Dissertation (Access Restricted)
Doctor of Philosophy
Denial of service (DoS) attacks are currently one of the biggest risks any organization connected to the Internet can face. Launched primarily by sending floods of traffic across a bottleneck network link or a target router, such attacks overwhelm the limited resources available at a victim organization. This causes a DoS for legitimate users that are behaving in a fair manner. In this dissertation we develop a series of independent defense mechanisms to mitigate and defend against such congestion-based DoS attacks. These mechanisms are categorized based on the kind of TCP/IP layer (application or network) they can be implemented in. At the application layer, we use game theoretic mechanisms to model such attacks as games played between an attacker and a defender. The widely accepted concept of Nash equilibrium is used to determine the optimal strategy for players participating in the game. These strategies can be executed by application layer tools like firewalls and/or intrusion detection systems (IDS). We build a comprehensive defense architecture called Game Inspired Defense Architecture (GIDA) using open source tools (Bro IDS, IPFW and Dummynet) and evaluate its performance on public testbeds like DeterLab. Similarly at the network layer, we develop an active queue management (AQM) technique that can be implemented by network layer tools like edge router(s). Our proposed technique provides router buffer stability and fairness among flows while defending against congestion-based DoS attacks. We compare its performance against various other prominent AQM techniques. Proposing defense mechanisms at different layers gives us the opportunity to observe the behavior of such DoS attacks from different perspectives as well as validate the applicability of various tools like firewalls, IDSs and techniques like AQM towards mitigating them is diverse real world scenarios. Our proposed defense techniques work independently towards handling congestion-based DoS attacks. One of the future directions of research can be towards building a holistic defense architecture that can use the defense mechanisms proposed in this dissertation in conjunction to handle other kinds of complex DoS attacks that target both the application and network layers of a victim’s organization simultaneously.

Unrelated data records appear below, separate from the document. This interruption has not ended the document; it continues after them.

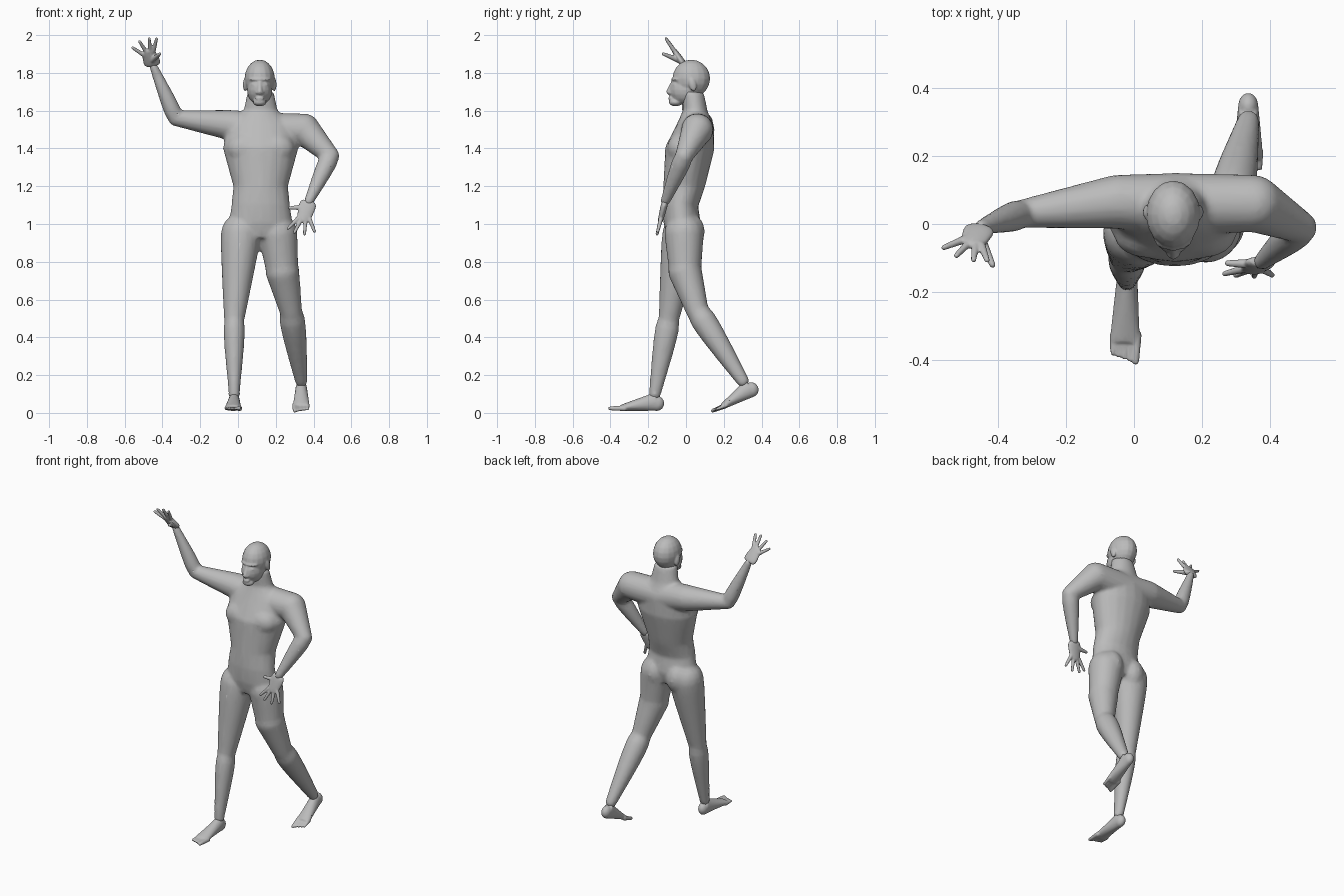
import bpy, bmesh, math
from mathutils import Vector, Matrix

if "Cube" in bpy.data.objects:
    bpy.data.objects.remove(bpy.data.objects["Cube"])

GREY = (.5, .5, .5, 1)
skin = bpy.data.materials.new("grey_skin")
skin.use_nodes = True
skin.diffuse_color = GREY
skin.node_tree.nodes["Principled BSDF"].inputs["Base Color"].default_value = GREY

X, Y = Vector((1, 0, 0)), Vector((0, 1, 0))
MIDDLE = .12    # the upper body's centre line


def loft(bm, stations, side, sides=20):
    """Skin elliptical rings (centre, half width, half depth) set square to their path."""
    along = (stations[-1][0] - stations[0][0]).normalized()
    across = (side - along * side.dot(along)).normalized()
    deep = along.cross(across)
    rings = []
    for centre, width, depth in stations:
        angles = [math.tau * k / sides for k in range(sides)]
        rings.append([bm.verts.new(centre + across * width * math.cos(a) + deep * depth * math.sin(a))
                      for a in angles])
    for low, high in zip(rings, rings[1:]):
        for k in range(sides):
            bm.faces.new((low[k - 1], low[k], high[k], high[k - 1]))
    bm.faces.new(rings[0][::-1])
    bm.faces.new(rings[-1])


def ball(bm, centre, size, tilt=0):
    matrix = (Matrix.Translation(centre) @ Matrix.Rotation(tilt, 4, 'X')
              @ Matrix.Diagonal(size).to_4x4())
    bmesh.ops.create_uvsphere(bm, u_segments=16, v_segments=10, radius=1, matrix=matrix)


def limb(bm, start, end, start_radius, end_radius, muscle=0, flat=1, side=None):
    """A tapered, round-ended limb whose muscle swells towards its start."""
    if side is None:
        side = Y if abs((end - start).normalized().x) > .8 else X
    stations = []
    steps = 8
    for i in range(steps + 1):
        t = i / steps
        radius = start_radius + (end_radius - start_radius) * t
        radius += muscle * math.sin(math.pi * math.sqrt(t))
        stations.append((start.lerp(end, t), radius * flat, radius))
    loft(bm, stations, side)
    for point, radius in ((start, start_radius), (end, end_radius)):
        ball(bm, point, (radius, radius, radius))


def finish(name, bm, voxel, smooth):
    """Fuse the overlapping parts into one smooth skin."""
    bmesh.ops.recalc_face_normals(bm, faces=bm.faces)
    mesh = bpy.data.meshes.new(name)
    bm.to_mesh(mesh)
    bm.free()
    part = bpy.data.objects.new(name, mesh)
    bpy.context.collection.objects.link(part)
    mesh.materials.append(skin)
    fuse = part.modifiers.new("fuse", 'REMESH')
    fuse.mode, fuse.voxel_size = 'VOXEL', voxel
    soften = part.modifiers.new("soften", 'SMOOTH')
    soften.factor, soften.iterations = .5, smooth
    part.modifiers.new("thin", 'DECIMATE').ratio = .3
    bpy.ops.object.select_all(action='DESELECT')
    part.select_set(True)
    bpy.context.view_layer.objects.active = part
    bpy.ops.object.convert(target='MESH')
    bpy.ops.object.shade_smooth()


# Joints of the pose
chest = Vector((MIDDLE, .06, 1.5))
right_shoulder = Vector((-.05, .065, 1.525))
right_elbow = Vector((-.33, .03, 1.56))
right_wrist = Vector((-.45, -.01, 1.84))
left_shoulder = Vector((.35, .06, 1.5))
left_elbow = Vector((.49, -.01, 1.36))
left_wrist = Vector((.375, -.11, 1.12))
right_hip = Vector((.015, -.02, .95))
right_knee = Vector((-.02, -.09, .5))
right_ankle = Vector((-.02, -.165, .1))
left_hip = Vector((.21, -.01, .95))
left_thigh = Vector((.235, -.005, .75))
left_knee = Vector((.28, .06, .54))
left_ankle = Vector((.335, .3, .17))

# Torso and neck, from crotch to throat: height, y, half width, half depth
body = bmesh.new()
trunk = ((.92, -.02, .14, .08), (1, -.02, .17, .1), (1.1, -.03, .155, .095),
         (1.2, -.01, .145, .11), (1.4, .02, .2, .13), (1.52, .05, .18, .1),
         (1.6, .05, .09, .065), (1.7, .035, .07, .06))
loft(body, [(Vector((MIDDLE, y, z)), wide, deep) for z, y, wide, deep in trunk], X)
for sign in (-1, 1):
    x = MIDDLE + sign * .08
    ball(body, (x, .01, .96), (.08, .09, .1))      # buttock
    ball(body, (x, -.03, 1.4), (.1, .07, .08))     # chest muscle

# Arms
limb(body, chest, right_shoulder, .09, .08)
limb(body, right_shoulder, right_elbow, .08, .042)
limb(body, right_elbow, right_wrist, .04, .022, .008)
limb(body, chest, left_shoulder, .09, .085)
limb(body, left_shoulder, left_elbow, .085, .048)
limb(body, left_elbow, left_wrist, .046, .026, .008)

# Legs
limb(body, right_hip, right_knee, .105, .055, .004)
limb(body, right_knee, right_ankle, .055, .032, .012, .9)
limb(body, left_hip, left_thigh, .105, .085)
limb(body, left_thigh, left_knee, .09, .06)
limb(body, left_knee, left_ankle, .058, .034, .014)
finish("body", body, .01, 8)

# Head: skull, jaw and face
head = bmesh.new()
ball(head, (MIDDLE - .005, .028, 1.77), (.08, .1, .1))
face = MIDDLE - .005
ball(head, (face, 0, 1.71), (.067, .088, .08))
ball(head, (face, -.055, 1.645), (.036, .036, .022))    # chin
ball(head, (face, -.08, 1.665), (.024, .014, .012))     # lips
ball(head, (face, -.045, 1.765), (.058, .034, .012))    # brow
limb(head, Vector((face, -.07, 1.75)), Vector((face, -.09, 1.7)), .01, .015)    # nose
for sign in (-1, 1):
    ball(head, (face + sign * .012, -.085, 1.695), (.01, .012, .009))    # nostril
    ball(head, (face + sign * .03, -.058, 1.738), (.015, .014, .009))    # eye
    ball(head, (face + sign * .077, .035, 1.738), (.012, .02, .037), .25)    # ear
finish("head", head, .0055, 4)


def hand(name, wrist, knuckles, across, thumb_tip):
    """A flat palm with fingers fanned from the index to the little one."""
    bm = bmesh.new()
    across = across.normalized()
    forward = (knuckles - wrist).normalized()
    limb(bm, wrist, knuckles, .014, .014, .004, 2.5, across)
    for i in range(4):
        fan = (i - 1.5) / 1.5
        base = knuckles + across * fan * .03 - forward * .01
        aim = (forward + across * fan * .65).normalized()
        limb(bm, base, base + aim * (.09 - .015 * abs(fan)), .012, .008)
    limb(bm, wrist.lerp(knuckles, .3), thumb_tip, .017, .009)
    finish(name, bm, .004, 3)


hand("right_hand", right_wrist, Vector((-.475, -.06, 1.915)),
     Vector((-.8, .3, -.4)), Vector((-.415, -.12, 1.9)))
hand("left_hand", left_wrist, Vector((.345, -.135, 1.02)),
     X, Vector((.275, -.115, 1.085)))


def foot(name, heel, toe_line, outward):
    """A wedge on its sole line, with toes from the big one outward."""
    bm = bmesh.new()
    forward = (toe_line - heel).normalized()
    up = forward.cross(X)
    wedge = []
    for i in range(6):
        t = i / 5
        height = .05 - .034 * t
        wedge.append((heel.lerp(toe_line, t) + up * height, .03 + .015 * t, height))
    loft(bm, wedge, X)
    ball(bm, heel + up * .04, (.03, .04, .04))
    for i in range(5):
        spread = i / 2 - 1
        thick = .011 if i else .015
        base = toe_line + outward * spread * .034 + up * .014 - forward * .02
        limb(bm, base, base + forward * (.066 - .012 * spread), thick, thick * .7)
    finish(name, bm, .005, 4)


foot("right_foot", Vector((-.02, -.155, .01)), Vector((-.027, -.345, .01)), -X)
foot("left_foot", Vector((.335, .36, .085)), Vector((.335, .2, .02)), X)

Dissertation or thesis originally submitted to the local University of Memphis Electronic Theses & dissertation (ETD) Repository.
Bedi, Harkeerat Singh, "Mitigating Congestion-based Denial of Service (DoS) Attacks" (2013). Electronic Theses and Dissertations. 2266.